HPA/Julia Kück

Published May 6, 2021 8:27 PM by The Maritime Executive

The CMA CGM Jacques Saadé has become the first megamax boxship to transit the newly-enlarged Elbe shipping channel with an increased draft allowance. The occasion is momentous for the Port of Hamburg, as it marks the end of a contentious, multi-year project to deepen the fairway. 

Now that the dredging works are completed on the Lower and Outer Elbe fairway adjustment, the port is allowing the largest boxships to begin transiting with increased drafts. The CMA CGM Jacques Saadé can now take advantage of an extra three feet of permissible draft in the newly-dredged channel. This means that she can carry about 1,000 more boxes to Hamburg than before. 

“A good day for the Port of Hamburg, which can finally fully exploit its market potential again. And a good day for the German economy, as it ensures efficient access to world markets over the long term. Last but not least, a good day for the environment, since the expansion of the fairway has significantly strengthened ocean-going vessels as an environmentally friendly and climate-friendly means of transport," said Hamburg Senator Michael Westhagemann in a statement.

Port of Hamburg says that the previous draft restrictions on the Lower and Outer Elbe left it at a competitive disadvantage, allowing other nearby mega-ports to pick up business from ever-larger vessels. The port is looking forward to putting that era in the past, and it expects to authorize the final stage of draft increases in the second half of the year.

"Today the Port of Hamburg has made history. We now have optimal conditions for receiving the world’s largest containerships," said Jens Meier, CEO of the Port of Hamburg.

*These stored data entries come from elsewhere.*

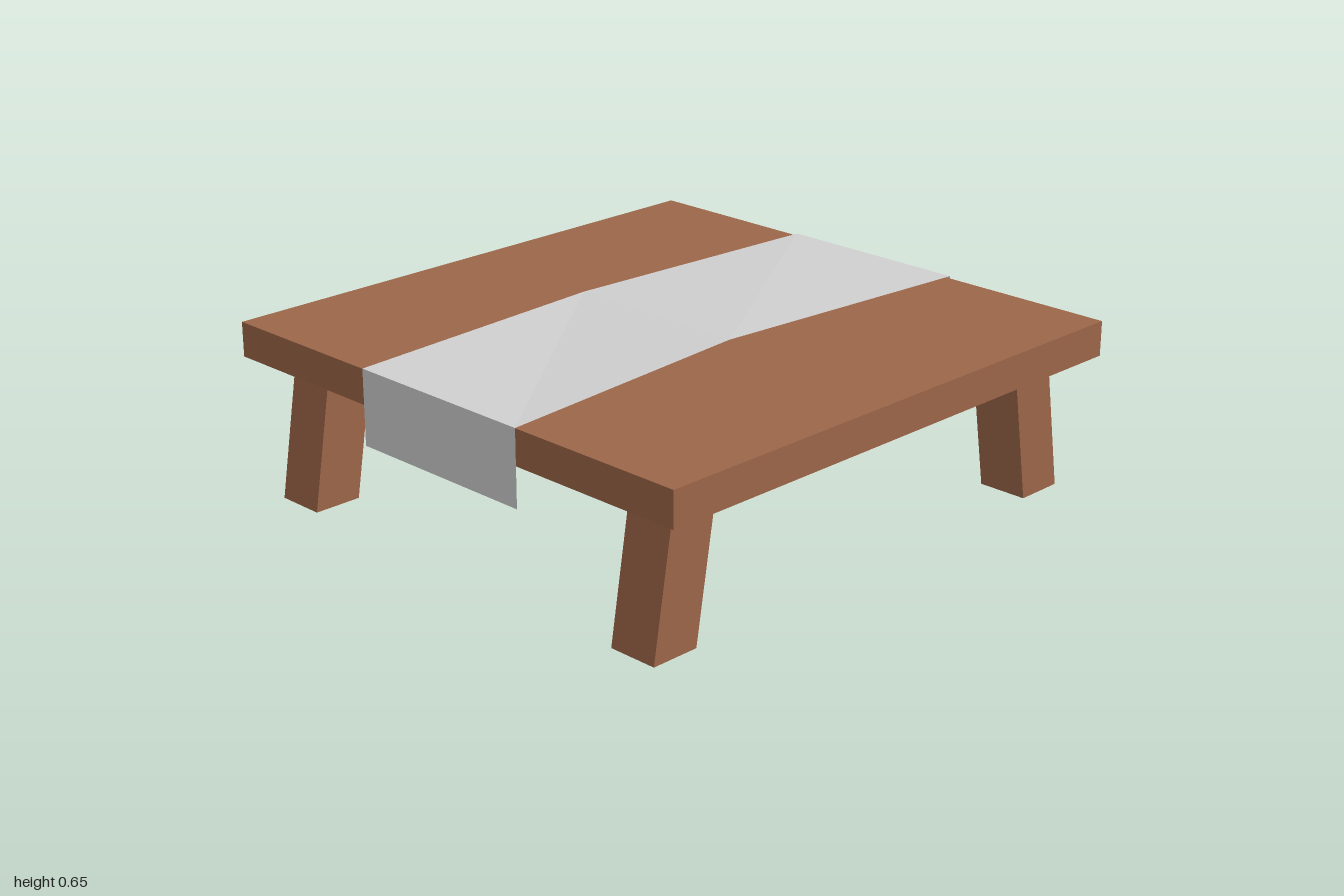
import * as THREE from 'three';

const wood = new THREE.MeshStandardMaterial({ color: 0x9c6648 });
wood.name = 'brown wood';
const cloth = new THREE.MeshStandardMaterial({ color: 0xd0d0d0, side: THREE.DoubleSide });
cloth.name = 'pale cloth';

const TOP = 0.6, UNDER = 0.48, SPLAY = 0.08;

// Square post whose foot is sheared outward along x
function makeLeg(sx, sz) {
  const geo = new THREE.BoxGeometry(0.174, UNDER, 0.176);
  const p = geo.attributes.position;
  for (let i = 0; i < p.count; i++) {
    if (p.getY(i) < 0) p.setX(i, p.getX(i) + sx * SPLAY);
  }
  geo.computeVertexNormals();
  const leg = new THREE.Mesh(geo, wood);
  leg.name = `${sz > 0 ? 'front' : 'back'}${sx > 0 ? 'Left' : 'Right'}Leg`;
  leg.position.set(sx * 0.785, UNDER / 2, sz * 0.785);
  return leg;
}

// Surface joining a front and a back edge, both running along +x
function makeStrip(front, back) {
  const tris = [];
  for (let i = 0; i < front.length - 1; i++) {
    tris.push(...front[i], ...front[i + 1], ...back[i + 1]);
    tris.push(...front[i], ...back[i + 1], ...back[i]);
  }
  const geo = new THREE.BufferGeometry();
  geo.setAttribute('position', new THREE.Float32BufferAttribute(tris, 3));
  geo.computeVertexNormals();
  return new THREE.Mesh(geo, cloth);
}

export function createModel() {
  const model = new THREE.Group();
  model.name = 'lowTable';

  const top = new THREE.Mesh(new THREE.BoxGeometry(1.985, TOP - UNDER, 1.985), wood);
  top.name = 'tableTop';
  top.position.y = (TOP + UNDER) / 2;
  model.add(top);

  for (const sx of [-1, 1]) for (const sz of [-1, 1]) model.add(makeLeg(sx, sz));

  // Runner: raised in a ridge at the front, flat and bowed at the back
  const runner = new THREE.Group();
  runner.name = 'tableRunner';
  const y = 0.605, hem = 0.348, zf = 0.352, zb = -0.355;
  const sheet = makeStrip(
    [[-1, y, zf], [-0.1, 0.65, zf], [1, y, zf]],
    [[-1, y, zb], [0, y, -0.418], [1, y, zb]]
  );
  sheet.name = 'runnerTop';
  const leftDrop = makeStrip([[1, y, zf], [1, hem, zf]], [[1, y, zb], [1, hem, zb]]);
  leftDrop.name = 'runnerLeftDrop';
  const rightDrop = makeStrip([[-1, hem, zf], [-1, y, zf]], [[-1, hem, zb], [-1, y, zb]]);
  rightDrop.name = 'runnerRightDrop';
  runner.add(sheet, leftDrop, rightDrop);
  model.add(runner);

  return model;
}
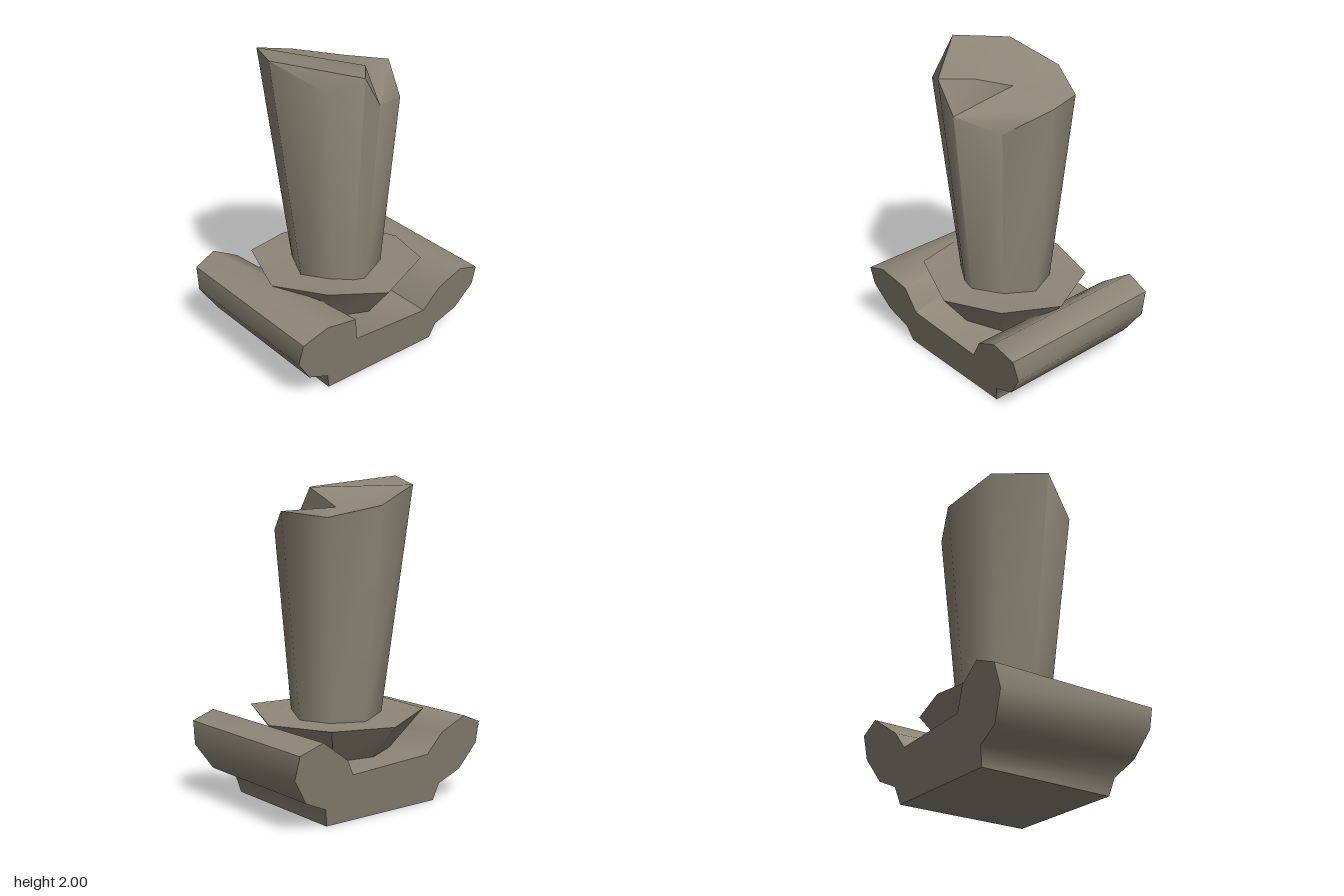
import * as THREE from 'three';
import { toCreasedNormals } from 'three/addons/utils/BufferGeometryUtils.js';

// Mesh from points and triangles, smooth below the crease angle (radians)
function faceted(name, points, triangles, material, crease) {
  const flat = [];
  for (const tri of triangles) for (const i of tri) flat.push(...points[i]);
  const geometry = new THREE.BufferGeometry();
  geometry.setAttribute('position', new THREE.Float32BufferAttribute(flat, 3));
  const mesh = new THREE.Mesh(toCreasedNormals(geometry, crease), material);
  mesh.name = name;
  return mesh;
}

// Side wall between two equal rings, starting at indices lower and upper
function wall(lower, upper, count) {
  const tris = [];
  for (let i = 0; i < count; i++) {
    const j = (i + 1) % count;
    tris.push([lower + i, lower + j, upper + j], [lower + i, upper + j, upper + i]);
  }
  return tris;
}

// Ring of the same directions with a fixed radius and height
const ringBelow = (ring, radius, y) => ring.map(([x, , z]) => {
  const k = radius / Math.hypot(x, z);
  return [x * k, y, z * k];
});

function makeBase(material) {
  // Scrolled sides, shared by both ends; only the worn trough differs
  const lowerRight = [[0.42, 0], [0.445, 0.11], [0.6, 0.18], [0.705, 0.34], [0.695, 0.485]];
  const lowerLeft = lowerRight.map(([x, y]) => [-x, y]).reverse();
  const frontTrough = [[0.54, 0.535], [0.385, 0.45], [0.29, 0.298], [-0.265, 0.33], [-0.31, 0.51], [-0.53, 0.55]];
  const backTrough = [[0.54, 0.54], [0.34, 0.4], [0.28, 0.3], [-0.295, 0.33], [-0.385, 0.46], [-0.55, 0.545]];
  const depth = (y) => 0.445 + 0.24 * y;
  const section = (trough, side) =>
    [...lowerRight, ...trough, ...lowerLeft].map(([x, y]) => [x, y, side * depth(y)]);
  const front = section(frontTrough, 1);
  const back = section(backTrough, -1);
  const n = front.length;
  const cap = (pts) => THREE.ShapeUtils.triangulateShape(pts.map(([x, y]) => new THREE.Vector2(x, y)), []);
  const tris = wall(0, n, n).map(([a, b, c]) => [a, c, b]);
  tris.push(...cap(front).map(([a, b, c]) => [a, b, c]));
  tris.push(...cap(back).map(([a, b, c]) => [n + a, n + c, n + b]));
  // Walls run front to back, so flip them to face outwards
  const walls = tris.slice(0, 2 * n).map(([a, b, c]) => [a, b, c].reverse());
  return faceted('scrolledBase', [...front, ...back],
    [...walls.map(([a, b, c]) => [a, c, b]), ...tris.slice(2 * n)], material, 1.0);
}

function makeCollar(material) {
  // Uneven octagonal rim, tapering down into the trough
  const rim = [
    [0.51, 0.53, 0], [0.335, 0.535, -0.385], [-0.05, 0.53, -0.505], [-0.39, 0.58, -0.38],
    [-0.51, 0.545, 0], [-0.365, 0.605, 0.375], [0, 0.54, 0.505], [0.385, 0.583, 0.375],
  ];
  const n = rim.length;
  const points = [...ringBelow(rim, 0.3, 0.28), ...rim, [0, 0.53, 0]];
  const tris = wall(0, n, n);
  for (let i = 0; i < n; i++) tris.push([n + i, n + (i + 1) % n, 2 * n]);
  return faceted('collar', points, tris, material, 0.6);
}

function makeShaft(material) {
  // Broken top edge, then the ridge point and the lowest inner point
  const top = [
    [0.41, 1.8, 0], [0.29, 1.77, -0.29], [0, 1.837, -0.43], [-0.33, 1.95, -0.33], [-0.48, 2, 0],
    [-0.31, 1.855, 0.3], [-0.12, 1.93, 0.405], [0, 1.735, 0.395], [0.27, 1.675, 0.265],
  ];
  const n = top.length;
  const points = [...top, [0.01, 1.93, 0.25], [0.025, 1.815, -0.035], ...ringBelow(top, 0.278, 0.5)];
  const fracture = [
    [4, 5, 6], [3, 4, 6], [3, 6, 9], [3, 9, 10], [2, 3, 10],
    [1, 2, 10], [0, 1, 10], [7, 8, 0], [7, 0, 10], [9, 7, 10], [6, 7, 9],
  ];
  return faceted('brokenShaft', points, [...wall(n + 2, 0, n), ...fracture], material, 0.9);
}

export function createModel() {
  const stone = new THREE.MeshStandardMaterial({ color: 0x8f8778 });
  stone.name = 'stone';
  const group = new THREE.Group();
  group.name = 'brokenColumn';
  group.add(makeBase(stone), makeCollar(stone), makeShaft(stone));
  return group;
}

The dredging project deepened the fairway and created a new 1,300 foot wide passing box along a three-mile stretch, creating enough room for inbound and outbound ships to pass without waiting. The project was highly controversial, and it was delayed for years by a series of lawsuits filed by Friends of the Earth Germany (BUND), Nature Conservation Union Germany (NABU) and other groups.